Some features of this site are not compatible with your browser. Install Opera Mini to
better experience this site.
A Bloom in the Barents Sea
This page contains archived content and is no longer being updated. At the time of publication, it represented the best available science. However, more recent observations and studies may have rendered some content obsolete.
Like a peacock spreading its tail, the Barents Sea dazzled with color in late August 2012. The swirls of blue, green, and teal were created by a phytoplankton bloom—a profusion of microscopic, plant-like organisms thriving in the seawater. The Moderate Resolution Imaging Spectroradiometer (MODIS) on NASA’s Aqua satellite acquired this natural-color image on August 24, 2012. It shows an area just west of Novaya Zemlya.
All phytoplankton need sufficient carbon dioxide, sunlight, and dissolved nutrients to bloom. Any given bloom can include a broad range of species, but different species dominate the seas under different conditions. A study published in 2009 found that in the Barents Sea, diatoms generally bloom each May, after winter and spring storms have mixed the ocean layers and brought up nutrients from the deep.
But MODIS took this picture in August. While diatoms dominate the Barents Sea in May, coccolithophore blooms proliferate during the calmer conditions of the late summer. Coccolithophores are phytoplankton with calcite plates—coccoliths—that look like tiny hubcaps. The calcite of coccolithophore blooms lends especially light hues to ocean water.
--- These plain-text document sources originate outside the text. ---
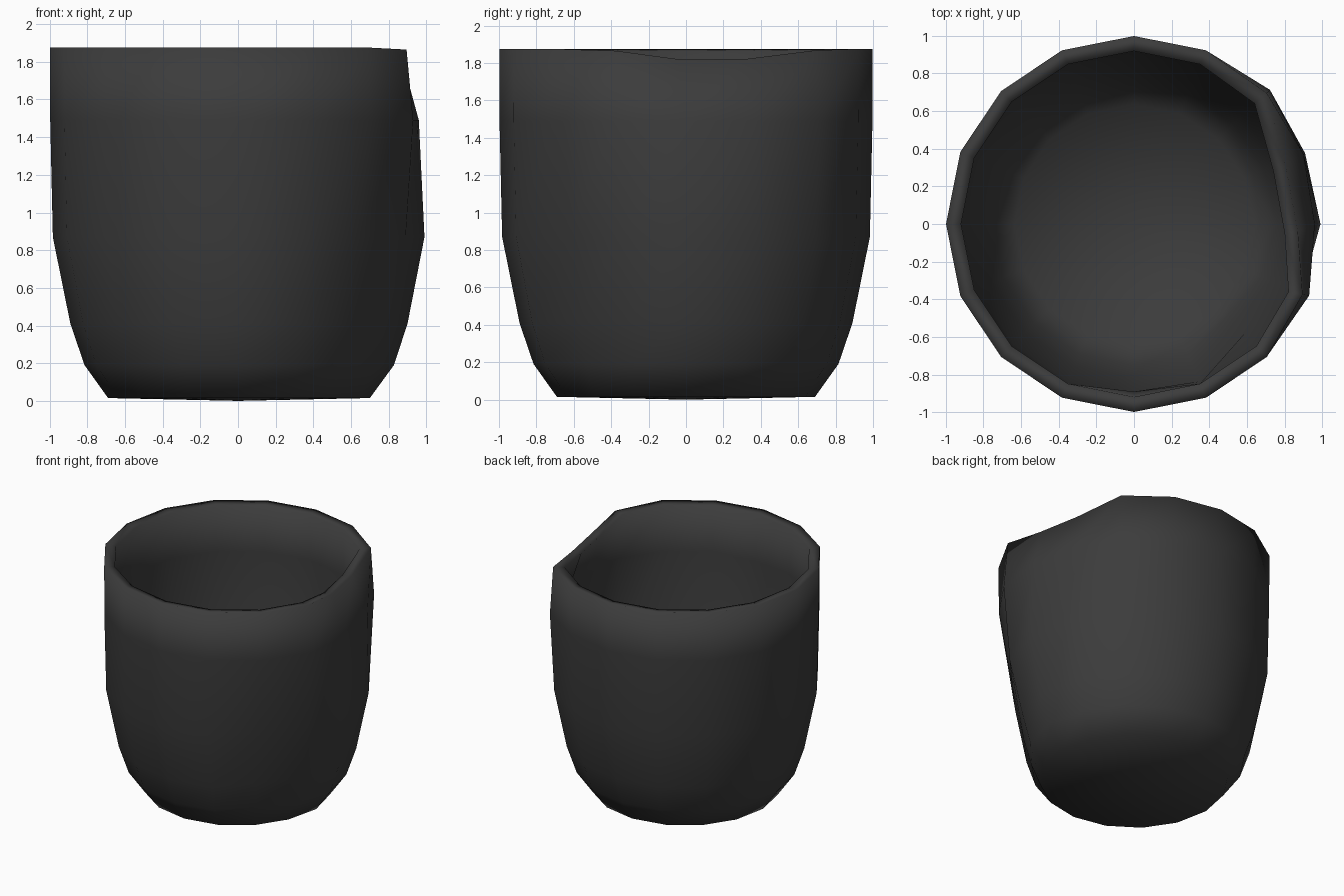
import bpy
import bmesh
from math import cos, sin, tau

cube = bpy.data.objects.get("Cube")
if cube:
    bpy.data.objects.remove(cube, do_unlink=True)

# One charcoal glaze for the whole cup
mat = bpy.data.materials.new("charcoal")
mat.use_nodes = True
colour = (0.045, 0.045, 0.045, 1)
mat.diffuse_color = colour
bsdf = next(n for n in mat.node_tree.nodes if n.type == "BSDF_PRINCIPLED")
bsdf.inputs["Base Color"].default_value = colour

SIDES = 16
FOOT, CURVE, BELLY, WAIST, UPPER, LIP = range(6)
# Radius and height of the outer wall rings, from foot to lip
outer = [(0.69, 0.015), (0.815, 0.19), (0.89, 0.41), (0.983, 0.87), (0.997, 1.49), (0.998, 1.875)]

# Dented side of the wall: (ring, column) -> position
wall_dents = {
    (LIP, 0): (0.87, -0.04, 1.82), (LIP, 1): (0.805, 0.31, 1.82),
    (LIP, 2): (0.705, 0.695, 1.868), (LIP, -1): (0.895, -0.375, 1.865),
    (UPPER, 0): (0.96, 0, 1.49), (UPPER, 1): (0.90, 0.37, 1.49),
    (UPPER, 2): (0.722, 0.712, 1.49), (UPPER, -1): (0.93, -0.38, 1.49),
    (WAIST, 0): (0.99, 0, 0.87), (WAIST, -1): (0.89, -0.36, 0.87),
    (WAIST, -2): (0.635, -0.635, 0.87),
    (BELLY, 0): (0.90, 0, 0.41), (BELLY, -1): (0.79, -0.325, 0.41),
    (BELLY, -2): (0.575, -0.575, 0.41),
    (CURVE, 0): (0.828, 0, 0.19), (CURVE, -1): (0.735, -0.305, 0.19),
    (CURVE, -2): (0.535, -0.535, 0.19),
    (FOOT, 0): (0.70, 0, 0.015),
}
lip_dents = {
    0: (0.80, -0.05, 1.815), 1: (0.74, 0.28, 1.815),
    2: (0.64, 0.64, 1.86), -1: (0.82, -0.36, 1.86),
}

bm = bmesh.new()


def add_ring(radius, z):
    return [bm.verts.new((radius * cos(tau * i / SIDES), radius * sin(tau * i / SIDES), z))
            for i in range(SIDES)]


# Outer wall
rings = [add_ring(r, z) for r, z in outer]
for (ring, column), position in wall_dents.items():
    rings[ring][column].co = position

# Inner edge of the lip
inner_lip = add_ring(0.918, 1.865)
for column, position in lip_dents.items():
    inner_lip[column].co = position

# Inner wall follows the outer wall at an even thickness
SHRINK = 0.92
inner_rings = [[bm.verts.new((v.co.x * SHRINK, v.co.y * SHRINK, v.co.z + 0.006))
                for v in rings[ring]]
               for ring in (UPPER, WAIST, BELLY, CURVE, FOOT)]
inner_rings[0][-4].co.y = -0.89
rings += [inner_lip] + inner_rings

# Walls and lip
for low, high in zip(rings, rings[1:]):
    for i in range(SIDES):
        j = (i + 1) % SIDES
        bm.faces.new((low[i], low[j], high[j], high[i]))

# Base and floor fans
base = bm.verts.new((0, 0, 0))
floor = bm.verts.new((0, 0, 0.012))
for i in range(SIDES):
    j = (i + 1) % SIDES
    bm.faces.new((base, rings[0][j], rings[0][i]))
    bm.faces.new((floor, rings[-1][i], rings[-1][j]))

for face in bm.faces:
    face.smooth = True
mesh = bpy.data.meshes.new("cup")
bm.to_mesh(mesh)
bm.free()
mesh.materials.append(mat)
cup = bpy.data.objects.new("cup", mesh)
bpy.context.collection.objects.link(cup)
By August, the Barents Sea has settled into well-stratified layers with warmer, less dense waters lying on top of colder, denser waters. Blooms of Emiliana huxleyi, the predominant coccolithophore species in this region, occur in such highly stratified waters.